Work order:
From the entries below, count the lines with "name". Write only the count.

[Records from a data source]
━━━━━━━━━━━━━━━━

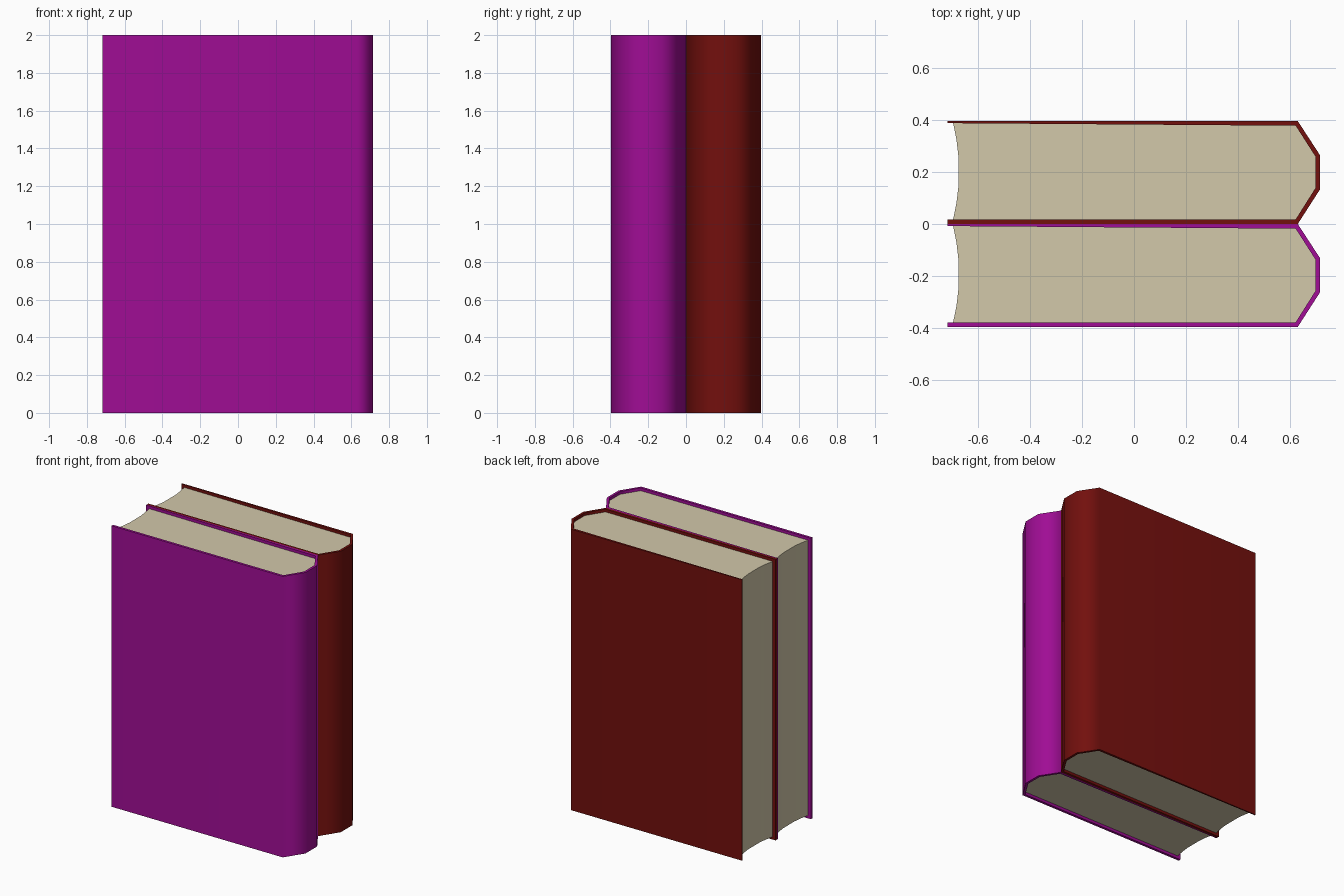
import bpy, bmesh, math

if "Cube" in bpy.data.objects:
    bpy.data.objects.remove(bpy.data.objects["Cube"])

H = 2.0        # cover height
T = 0.396      # thickness of one book
RECESS = 0.02  # pages sit below the cover edges


def material(name, rgb):
    m = bpy.data.materials.new(name)
    m.diffuse_color = (*rgb, 1)
    m.use_nodes = True
    m.node_tree.nodes["Principled BSDF"].inputs["Base Color"].default_value = m.diffuse_color
    return m


def prism(name, pts, z0, z1, y, mat):
    """Extrude a closed xy outline from z0 to z1."""
    bm = bmesh.new()
    face = bm.faces.new([bm.verts.new((px, py + y, z0)) for px, py in pts])
    ext = bmesh.ops.extrude_face_region(bm, geom=[face])
    top = [v for v in ext["geom"] if isinstance(v, bmesh.types.BMVert)]
    bmesh.ops.translate(bm, verts=top, vec=(0, 0, z1 - z0))
    bmesh.ops.recalc_face_normals(bm, faces=bm.faces)
    me = bpy.data.meshes.new(name)
    bm.to_mesh(me)
    bm.free()
    me.materials.append(mat)
    ob = bpy.data.objects.new(name, me)
    bpy.context.collection.objects.link(ob)
    # smooth spine, crisp rims, flat boards
    bpy.ops.object.select_all(action='DESELECT')
    ob.select_set(True)
    bpy.context.view_layer.objects.active = ob
    bpy.ops.object.shade_smooth_by_angle(angle=math.radians(60))
    wn = ob.modifiers.new("flat_boards", 'WEIGHTED_NORMAL')
    wn.keep_sharp = True
    return ob


# Cover section: outer outline, then back along the inner outline
outer = [(-0.718, 0), (0.63, 0), (0.716, 0.134), (0.716, 0.264), (0.63, T), (-0.718, T)]
inner = [(-0.718, T - 0.008), (0.622, T - 0.018), (0.699, 0.258),
         (0.699, 0.14), (0.622, 0.018), (-0.718, 0.018)]

# Page block: hollow fore edge, rounded back meeting the spine
pages = [(-0.696, 0.017), (0.622, 0.017), (0.70, 0.14), (0.70, 0.258), (0.622, T - 0.017),
         (-0.696, T - 0.007), (-0.683, 0.325), (-0.676, 0.265), (-0.676, 0.14), (-0.683, 0.08)]

paper = material("cream_paper", (0.645, 0.578, 0.402))
books = [("maroon", (0.17, 0.005, 0.004), 0.0), ("purple", (0.35, 0.004, 0.30), -T)]

for label, rgb, y in books:
    prism(label + "_cover", outer + inner, 0, H, y, material(label + "_cloth", rgb))
    prism(label + "_book_pages", pages, RECESS, H - RECESS, y, paper)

━━━━━━━━━━━━━━━━

Written answer:
5